Exactly the lines from the one with "1.97)], .034, flat=.8)" to the end of the data below should be set down, and no others.

Saved entries:
------------
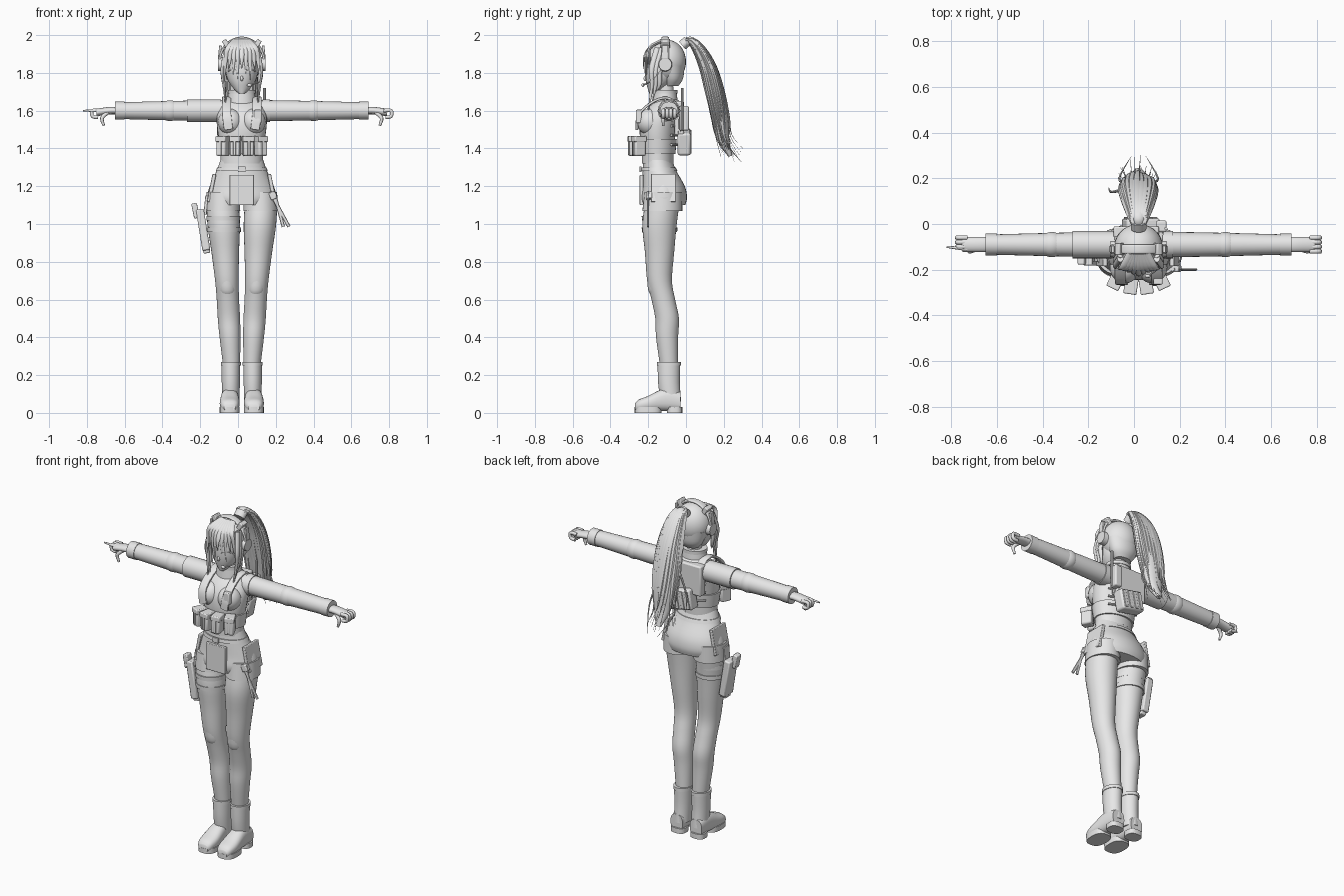
import bpy, bmesh, math, random
from mathutils import Vector, Matrix, Euler

random.seed(4)
cube = bpy.data.objects.get("Cube")
if cube:
    bpy.data.objects.remove(cube, do_unlink=True)

GREY = (.8, .8, .8, 1)
mat = bpy.data.materials.new("plain grey")
mat.use_nodes = True
mat.diffuse_color = GREY
mat.node_tree.nodes["Principled BSDF"].inputs["Base Color"].default_value = GREY

CENTRE = .02        # sideways place of the body's own middle line
SHOULDER = 1.6      # height of the outstretched arms
ARM = -.09          # depth of the arms
HEAD = -.11         # depth of the head
THIGH = -.14        # depth of the thighs
X, Y, Z = Vector((1, 0, 0)), Vector((0, 1, 0)), Vector((0, 0, 1))
made = []


def finish(name, bm, mirror=False, bevel=0):
    bmesh.ops.recalc_face_normals(bm, faces=bm.faces)
    mesh = bpy.data.meshes.new(name)
    bm.to_mesh(mesh)
    bm.free()
    mesh.materials.append(mat)
    ob = bpy.data.objects.new(name, mesh)
    ob.location.x = CENTRE
    bpy.context.collection.objects.link(ob)
    if bevel:
        modifier = ob.modifiers.new("bevel", "BEVEL")
        modifier.width, modifier.segments = bevel, 2
    if mirror:
        ob.modifiers.new("mirror", "MIRROR")
    made.append(ob)


def smooth_rows(rows, steps=4):
    """Resample rows of numbers with a Catmull-Rom spline."""
    rows = [Vector(row) for row in rows]
    last = len(rows) - 1
    out = []
    for i in range(last):
        a, b, c, d = rows[max(i - 1, 0)], rows[i], rows[i + 1], rows[min(i + 2, last)]
        for step in range(steps):
            t = step / steps
            out.append(b + ((c - a) * t + (a * 2 - b * 5 + c * 4 - d) * t * t
                            + (b * 3 - a - c * 3 + d) * t ** 3) / 2)
    return out + [rows[last]]


def skin(bm, rows, ref=X, axis=None, sides=24, square=1):
    """Skin rows of (x, y, z, half width along ref, half depth)."""
    rows = smooth_rows(rows)
    points = [row.to_3d() if len(row) == 3 else Vector(row[:3]) for row in rows]
    rings = []
    for i, (point, row) in enumerate(zip(points, rows)):
        along = axis or (points[min(i + 1, len(points) - 1)] - points[max(i - 1, 0)]).normalized()
        side = (ref - along * ref.dot(along)).normalized()
        up = along.cross(side)
        ring = []
        for k in range(sides):
            angle = math.tau * k / sides
            c, s = [math.copysign(abs(v) ** square, v) for v in (math.cos(angle), math.sin(angle))]
            ring.append(bm.verts.new(point + side * c * row[3] + up * s * row[4]))
        rings.append(ring)
    for a, b in zip(rings, rings[1:]):
        for k in range(sides):
            bm.faces.new((a[k], a[k - 1], b[k - 1], b[k]))
    bm.faces.new(rings[0])
    bm.faces.new(rings[-1][::-1])


def loft(name, rows, x=0, depth=1, square=1, mirror=False):
    """Stack level rings of (height, y, half width); x is a number or a rule of height."""
    bm = bmesh.new()
    place = x if callable(x) else lambda z: x
    skin(bm, [(place(z), y, z, w, w * depth) for z, y, w in rows], axis=Z, sides=32, square=square)
    finish(name, bm, mirror)


def tube(name, points, radius, flat=1, tip=1, mirror=False, **kw):
    """Sweep a round or flattened section that shrinks to tip times its radius."""
    bm = bmesh.new()
    rows = []
    for i, point in enumerate(points):
        r = radius * (1 - (1 - tip) * (i / (len(points) - 1)) ** 2)
        rows.append((*point, r, r * flat))
    skin(bm, rows, **kw)
    finish(name, bm, mirror)


def placed(at, size, tilt, turn):
    return Matrix.Translation(at) @ Euler((0, tilt, turn)).to_matrix().to_4x4() @ Matrix.Diagonal((*size, 1))


def box(name, at, size, tilt=0, turn=0, mirror=False):
    bm = bmesh.new()
    bmesh.ops.create_cube(bm, size=1, matrix=placed(at, size, tilt, turn))
    finish(name, bm, mirror, bevel=min(size) / 6)


def ball(name, at, size, mirror=False):
    bm = bmesh.new()
    bmesh.ops.create_uvsphere(bm, u_segments=28, v_segments=18, radius=1, matrix=placed(at, size, 0, 0))
    finish(name, bm, mirror)


def leg_x(z):
    return .04 + .056 * z


# Legs, knee pads and boots
loft("legs", [(1.14, -.12, .085), (1, THIGH, .086), (.85, THIGH, .073), (.7, THIGH, .062), (.6, -.12, .059),
              (.5, -.1, .059), (.4, -.1, .055), (.25, -.09, .045)], x=leg_x, depth=1.06, mirror=True)
loft("knee_pads", [(.61, -.14, .03), (.65, -.145, .05), (.75, -.155, .048)], x=leg_x, depth=1.1, mirror=True)
loft("boot_shafts", [(.06, -.08, .045), (.16, -.09, .048), (.27, -.09, .05)], x=.058, depth=1.2, mirror=True)
loft("boot_cuffs", [(.25, -.09, .053), (.27, -.09, .053)], x=.058, depth=1.2, mirror=True)
foot = bmesh.new()
skin(foot, [(.064, y, z, w, z - .01) for y, z, w in
            [(-.03, .06, .04), (-.11, .07, .046), (-.2, .05, .053), (-.25, .04, .045), (-.27, .03, .03)]],
     axis=Y, square=.8)
finish("feet", foot, mirror=True)
for name, y, w, depth in (("toe_soles", -.2, .053, 1.35), ("heels", -.06, .045, .9)):
    loft(name, [(0, y, w), (.03, y, w)], x=.064, depth=depth, square=.75, mirror=True)

# Hips and shorts
loft("shorts", [(1.34, -.15, .113), (1.28, -.14, .134), (1.2, -.12, .17), (1.14, -.118, .184), (1.1, -.118, .17)],
     depth=.67)
loft("shorts_legs", [(1.17, -.12, .087), (1.07, -.125, .092)], x=.1, depth=1.15, mirror=True)
loft("belt", [(1.28, -.142, .138), (1.3, -.145, .13)], depth=.7)
box("belt_buckle", (0, -.24, 1.29), (.04, .01, .03))
box("front_flap", (0, -.235, 1.18), (.13, .02, .16))
box("hip_panels", (.16, -.12, 1.19), (.02, .13, .15), tilt=-.2, mirror=True)

# Torso, bust, vest and straps
loft("torso", [(1.32, -.15, .112), (1.4, -.15, .114), (1.48, -.15, .127), (1.55, -.14, .133), (1.6, -.12, .125),
               (1.64, -.1, .1), (1.67, -.1, .05)], depth=.75)
ball("bust", (.06, -.19, 1.54), (.066, .07, .07), mirror=True)
loft("vest_band", [(1.37, -.15, .12), (1.45, -.15, .13)], depth=.78)
tube("shoulder_straps", [(.07, -.26, 1.5), (.08, -.25, 1.58), (.08, -.17, 1.65), (.08, ARM, 1.665),
                         (.08, -.035, 1.6), (.07, -.035, 1.48)], .024, flat=.3, square=.4, mirror=True)
for row in range(3):
    z = 1.42 + row * .05
    tube("back_webbing", [(x / 50, -.042 - x * x / 700, z) for x in range(-5, 6)], .007, ref=Z, sides=8)

# Pouches on the front of the vest, each with a lid
for slot in (-1.5, -.5, .5, 1.5):
    x, y, turn = slot * .067, -.275 + slot * slot * .011, slot * .3
    box("chest_pouch", (x, y, 1.41), (.054, .062, .1), turn=turn)
    box("pouch_lid", (x, y, 1.45), (.058, .07, .03), turn=turn)
    box("pouch_strap", (x, y, 1.41), (.014, .07, .09), turn=turn)

# Back plate, back pouch and radios
box("back_plate", (-.01, -.035, 1.56), (.2, .05, .18))
box("back_pouch", (.01, -.01, 1.435), (.15, .07, .12), tilt=.2)
for i in range(4):
    box("back_pouch_rib", (-.045 + i * .036, .024, 1.446 - i * .007), (.02, .012, .1), tilt=.2)
box("back_radio", (.1, -.01, 1.56), (.045, .05, .13))
tube("radio_antenna", [(.12, -.02, 1.5), (.12, -.02, 1.72)], .007, sides=8)
box("front_radio", (.085, -.25, 1.57), (.04, .03, .07))

# Arms with sleeves and cuffs
arm = [(x, ARM, SHOULDER) for x in (.07, .2, .4, .66)]
tube("arms", arm, .056, tip=.78, ref=Y, mirror=True)
for name, start, end, radius in (("left_cuff", .62, .67, .048), ("right_cuff", -.67, -.62, .048),
                                 ("right_short_sleeve", -.29, -.11, .06), ("left_shoulder_band", .11, .15, .06)):
    tube(name, [(start, ARM, SHOULDER), (end, ARM, SHOULDER)], radius, ref=Y)
ball("elbow_patches", (.38, ARM, SHOULDER), (.06, .055, .055), mirror=True)

# Hands: the right one points, the left one is closed
tube("palms", [(.66, ARM, SHOULDER), (.7, ARM, SHOULDER), (.77, ARM, SHOULDER - .01)], .033, flat=.6, ref=Y,
     mirror=True)


def curled_finger(name, y, mirror):
    path = [(.75, 0), (.79, 0), (.79, -.03), (.76, -.035)]
    tube(name, [(x, y, SHOULDER + z) for x, z in path], .01, sides=10, ref=Y, mirror=mirror)


for i in range(3):
    curled_finger("curled_fingers", ARM + (i - .5) * .02, True)
curled_finger("left_index_finger", ARM - .03, False)
tube("right_index_finger", [(-.75, ARM - .02, SHOULDER), (-.84, ARM - .01, SHOULDER)], .009, tip=.5, sides=10)
tube("thumbs", [(.71, -.11, 1.59), (.74, -.12, 1.56), (.73, -.12, 1.52)], .011, tip=.6, sides=10, mirror=True)

# Neck, collar and face
loft("neck", [(1.62, -.1, .045), (1.75, HEAD, .04)])
loft("collar", [(1.63, HEAD, .078), (1.7, HEAD, .068)], depth=.88)
loft("collar_rim", [(1.69, HEAD, .073), (1.71, HEAD, .073)], depth=.88)
loft("face", [(1.69, -.18, .015), (1.715, -.16, .042), (1.76, -.14, .073), (1.82, -.13, .087), (1.9, -.12, .087),
              (1.94, HEAD, .06)])
ball("nose", (0, -.213, 1.77), (.008, .012, .014))
tube("eyelids", [(.02, -.211, 1.81), (.045, -.2, 1.82), (.07, -.18, 1.81)], .005, sides=8, mirror=True)

# Hair: skull cap, fringe and side locks
ball("hair_cap", (0, -.1, 1.86), (.106, .1, .115))
loft("nape_hair", [(1.73, -.075, .05), (1.77, -.07, .08), (1.84, -.075, .1)], depth=.68)
for i in range(-4, 5):
    x = i * .021
    drop = .05 + .03 * (i % 3)
    tube("fringe_lock", [(x * .4, -.13, 1.97), (x * .8, -.19, 1.935), (x, -.222 + abs(x) * .35, 1.88),
                         (x * 1.1, -.224 + abs(x) * .4, 1.87 - drop)], .02, flat=.5, tip=.05, sides=10)
for i in range(3):
    back = i * .02
    tube("side_locks", [(.08, back - .15, 1.93), (.1, back - .18, 1.82), (.095, back - .18, 1.74),
                        (.08, back - .2, 1.58 + back * 3)], .018, flat=.8, tip=.05, ref=Y, sides=10, mirror=True)

# Headset
angles = [math.pi * i / 12 for i in range(13)]
tube("headband", [(.117 * math.cos(a), HEAD, 1.86 + .125 * math.sin(a)) for a in angles], .02, flat=.35, ref=Y,
     square=.6)
tube("ear_cups", [(.09, HEAD, 1.845), (.125, HEAD, 1.845)], .038, tip=.9, ref=Y, mirror=True)
box("headset_blocks", (.083, HEAD, 1.955), (.026, .052, .044), tilt=.55, mirror=True)
box("ear_clips", (.116, HEAD, 1.91), (.014, .03, .07), tilt=-.1, mirror=True)
tube("microphone_arm", [(.11, -.13, 1.82), (.1, -.18, 1.76), (.04, -.23, 1.735)], .004, sides=8)
ball("microphone", (.04, -.228, 1.735), (.013, .008, .009))

# Ponytail: a core with loose strands laid around it
spine = [(-.015, 1.955), (.02, 1.976), (.066, 1.93), (.115, 1.83), (.15, 1.7), (.178, 1.56), (.196, 1.45), (.235, 1.36)]
spine = [(y, z, k / 7) for k, (y, z) in enumerate(spine)]


def fullness(t):
    return .02 + .065 * math.sin(math.pi * t ** 1.5)


core = bmesh.new()
skin(core, [(0, y, z, fullness(t) * .85, fullness(t) * .55) for y, z, t in spine])
finish("ponytail_core", core)
strands = bmesh.new()
for i in range(22):
    angle = math.tau * i / 22
    end = random.uniform(-.05, .05)
    rows = []
    for y, z, t in spine:
        loose = end * t ** 4
        spread = fullness(t) * .85 + .06 * t ** 12
        thick = .001 + .02 * math.sin(math.pi * min(t + .12, 1))
        rows.append((math.cos(angle) * spread + loose / 2, y + math.sin(angle) * spread * .6 + loose / 2,
                     z - math.cos(angle * 2) * loose, thick, thick * .6))
    skin(strands, rows, sides=8)
finish("ponytail_strands", strands)
tube("ponytail_wisps", [(.05, .18, 1.58), (.085, .2, 1.45), (.03, .3, 1.32)], .006, tip=.1, sides=6, mirror=True)
tube("stray_wisp", [(-.07, .15, 1.7), (-.12, .14, 1.55), (-.13, .16, 1.45)], .007, tip=.1, sides=6)
tube("hair_tie", [(0, -.02, 1.945), (0, .01, 1.97)], .034, flat=.8)

# Thigh holster on the right and hanging straps on the left
for z in (1.03, .97):
    loft("thigh_strap", [(z - .012, THIGH, .089), (z + .012, THIGH, .09)], x=-leg_x(z), depth=1.05)
box("holster", (-.205, THIGH, .97), (.042, .085, .22), tilt=-.16)
box("holster_tip", (-.19, THIGH, .88), (.036, .055, .07), tilt=-.16)
box("pistol_grip", (-.245, -.155, 1.07), (.03, .045, .08), tilt=-.2)
box("holster_hanger", (-.19, THIGH, 1.1), (.016, .05, .1), tilt=.1)
for top, low in ((.15, .25), (.17, .22)):
    tube("hanging_strap", [(top, -.2, 1.17), (low, -.2, .985)], .009, flat=.6, sides=8)
box("strap_clip", (.165, -.195, 1.15), (.035, .03, .04), tilt=-.4)

# Smooth shading that keeps hard edges
bpy.ops.object.select_all(action="DESELECT")
for ob in made:
    ob.select_set(True)
bpy.context.view_layer.objects.active = made[0]
bpy.ops.object.shade_smooth_by_angle(angle=math.radians(40))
------------
> _TASK RESPONSE_:
tube("hair_tie", [(0, -.02, 1.945), (0, .01, 1.97)], .034, flat=.8)

# Thigh holster on the right and hanging straps on the left
for z in (1.03, .97):
    loft("thigh_strap", [(z - .012, THIGH, .089), (z + .012, THIGH, .09)], x=-leg_x(z), depth=1.05)
box("holster", (-.205, THIGH, .97), (.042, .085, .22), tilt=-.16)
box("holster_tip", (-.19, THIGH, .88), (.036, .055, .07), tilt=-.16)
box("pistol_grip", (-.245, -.155, 1.07), (.03, .045, .08), tilt=-.2)
box("holster_hanger", (-.19, THIGH, 1.1), (.016, .05, .1), tilt=.1)
for top, low in ((.15, .25), (.17, .22)):
    tube("hanging_strap", [(top, -.2, 1.17), (low, -.2, .985)], .009, flat=.6, sides=8)
box("strap_clip", (.165, -.195, 1.15), (.035, .03, .04), tilt=-.4)

# Smooth shading that keeps hard edges
bpy.ops.object.select_all(action="DESELECT")
for ob in made:
    ob.select_set(True)
bpy.context.view_layer.objects.active = made[0]
bpy.ops.object.shade_smooth_by_angle(angle=math.radians(40))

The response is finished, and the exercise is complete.